August Moon, a man of many names and vocations, dies at age 85

Jeremy M. Lazarus | 7/13/2023, 6 p.m.
One of Richmond’s most colorful figures in entertainment and politics has died.
Mr. Moon

One of Richmond’s most colorful figures in entertainment and politics has died.

August Moon, a dancer, singer, producer and R&B pioneer who also garnered wide attention for his radio and TV talk shows on city politics, succumbed to ill health that had plagued him for years early Wednesday, July 12, 2023 his family said. He was 85.

Named Alexander Randolph when he was born into a poor Richmond family in 1937, Mr. Moon would go on to perform and record under a variety of stage names, “Mr. Wiggles,” “Little Red” and “Dickie Diamond.”

He ultimately adopted — and stuck with — August Moon. He chose the name because it included his birth month, and he likened Moon as something involved with entertainment.

In the music world, he is most associated with “Seven Minutes of Funk” which he co-produced with Richmond performer Tyrone Thomas while managing the interracial Richmond-based group The Whole Darn Family.

The extended song with its distinctive bass line has been recognized as a foundational sampling piece for rap and hip-hop. The online Discogs reports the music’s use in 34 popular pieces, including recordings from the likes of Grandmaster Flash, Wu-Tang Clan, Coolio, Redman, Jay Z, Foxy Brown, Gravediggaz, ThaAlkholiks, Faith Evans, Dru Down, Jodeci and EPMD.

Mr. Moon may have been best known in his hometown for his “Tell It Like It Is” television talk show that ran for more than eight years on Comcast’s public access channel. He interviewed activists, city officials, police and fire chief as well as local and national political figures and popularized locally the saying, “If you don’t stand for something, you’ll fall for anything.”

Everything was grist for his show, and nothing was off the record. “If I smell it, I’m gonna tell it,” said Mr. Moon, who billed himself as the “Mouth of the South.”
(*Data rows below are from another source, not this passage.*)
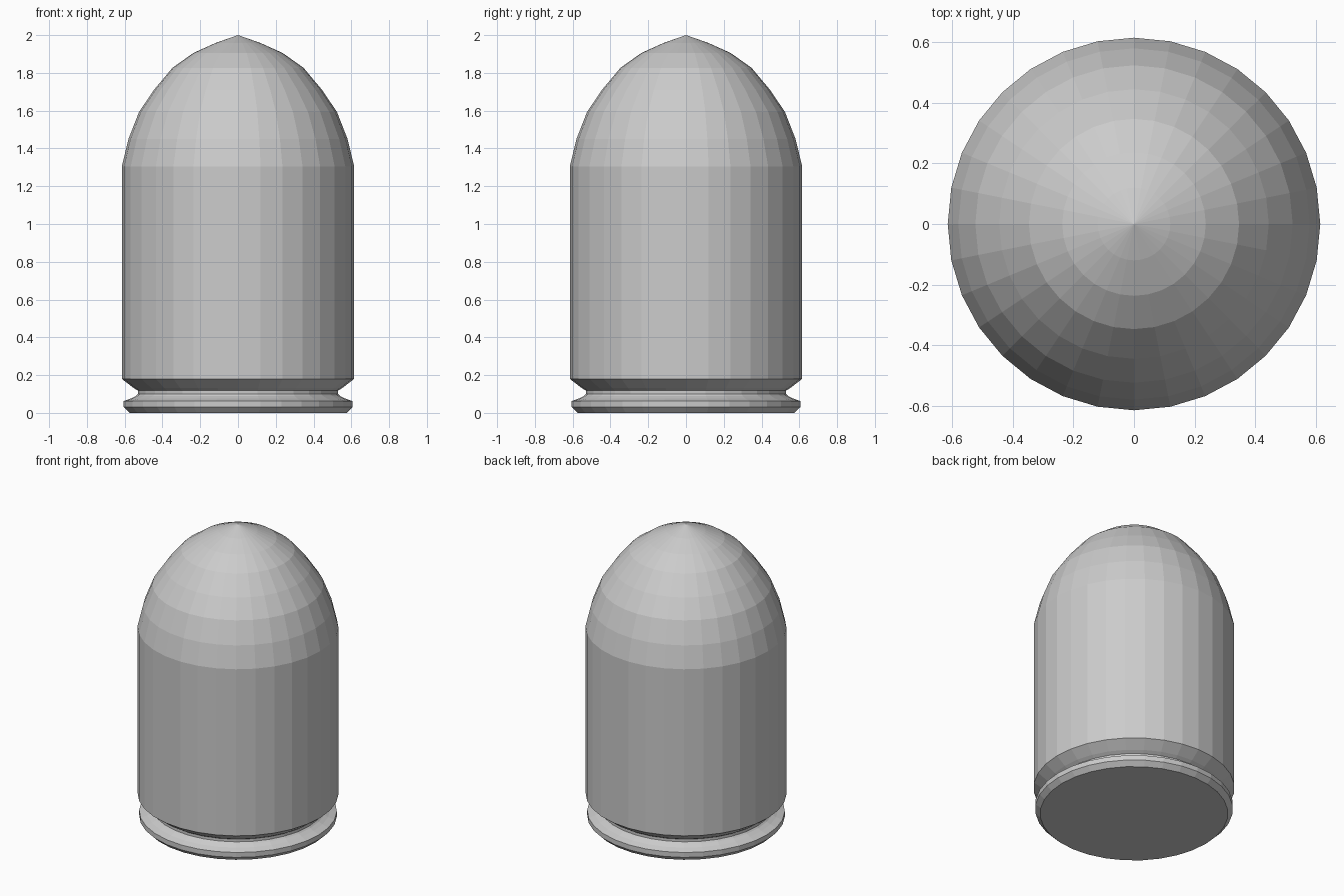
import bpy
import bmesh
import math

SIDES = 32

if "Cube" in bpy.data.objects:
    bpy.data.objects.remove(bpy.data.objects["Cube"], do_unlink=True)


def lathe(name, profile):
    """Spin a (radius, height) profile around z into a flat-shaded object."""
    bm = bmesh.new()
    verts = [bm.verts.new((r, 0, z)) for r, z in profile]
    edges = [bm.edges.new(pair) for pair in zip(verts, verts[1:])]
    bmesh.ops.spin(bm, geom=verts + edges, cent=(0, 0, 0), axis=(0, 0, 1),
                   angle=math.tau, steps=SIDES, use_merge=False)
    bmesh.ops.remove_doubles(bm, verts=bm.verts, dist=0.0005)
    bmesh.ops.recalc_face_normals(bm, faces=bm.faces)
    mesh = bpy.data.meshes.new(name)
    bm.to_mesh(mesh)
    bm.free()
    obj = bpy.data.objects.new(name, mesh)
    bpy.context.collection.objects.link(obj)
    return obj


# Casing: flat base, chamfered rim, extractor groove, straight wall
lathe("casing", [
    (0, 0), (0.575, 0), (0.605, 0.03), (0.605, 0.063), (0.565, 0.077),
    (0.54, 0.09), (0.53, 0.1), (0.53, 0.118), (0.553, 0.132),
    (0.615, 0.18), (0.615, 1.305),
])

# Nose: rounded dome closing to a shallow point
lathe("nose", [
    (0.615, 1.305), (0.58, 1.45), (0.524, 1.593), (0.445, 1.71),
    (0.347, 1.827), (0.237, 1.905), (0.12, 1.958), (0, 2),
])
“Richmond lost a giant today,” James E. “J.J.” Minor III, president of the Richmond Branch NAACP, wrote in an email to the Free Press.

“August Moon was not afraid to stand up for what’s right, even if it meant standing alone,” Mr. Minor stated, noting that Mr. Moon “started the ‘Stop The Violence’ movement” in the early 1990s when the city had one of the country’s highest murder rates.

“His passion and dedication to everything he did was an inspiration,” Mr. Minor continued. “He will forever be imprinted in our hearts.”

“We viewed our dad as a force, who, when he had a vision, followed through,” said his daughter, Enjoli Moon, who spoke for the family.

“He was a voice for the community and for South Side and the Hull Street corridor,” said Ms. Moon, assistant curator for film and public programs at VCU’s Institute for Contemporary Art. She also is the founder and organizer of Richmond’s Afrikana Film Festival and co-founder of the JXN Project to promote Jackson Ward’s history with her sister, Dr. Sesha Joi Moon. Dr. Moon is the director of the Office of Diversity and Inclusion with the U.S. House of Representatives.

“We are thankful to have had his example and for being given his spirit,” Ms. Moon said. “We learned from him through his triumphs and through his challenges. He was amazing, though imperfect, and brought everything to the table with love.”

Born during The Great Depression, Mr. Moon grew up in what others described as a two-room shack at Fourth and Maury streets, also known then as Blackwell Bottom.

He dropped out of school, served in the Navy and then found his entertainment calling after returning to Richmond.

As described in a Richmond Magazine article, he became a protégé of Richmond’s pioneering black DJ Allen Knight after repeatedly winning talent shows that Mr. Knight staged at the Hippodrome Theater.

Mr. Knight was able to arrange for “Little Red” to sing and dance on package tours with entertainers such as Ruth Brown, Chuck Berry and Fats Domino. He landed in New Jersey where he appeared in local venues near New York.

Self-taught, Mr. Moon also learned about music production and recording, and would release at least 18 albums on his own labels under his preferred stage name, Mr. Wiggles, as well as recordings for others.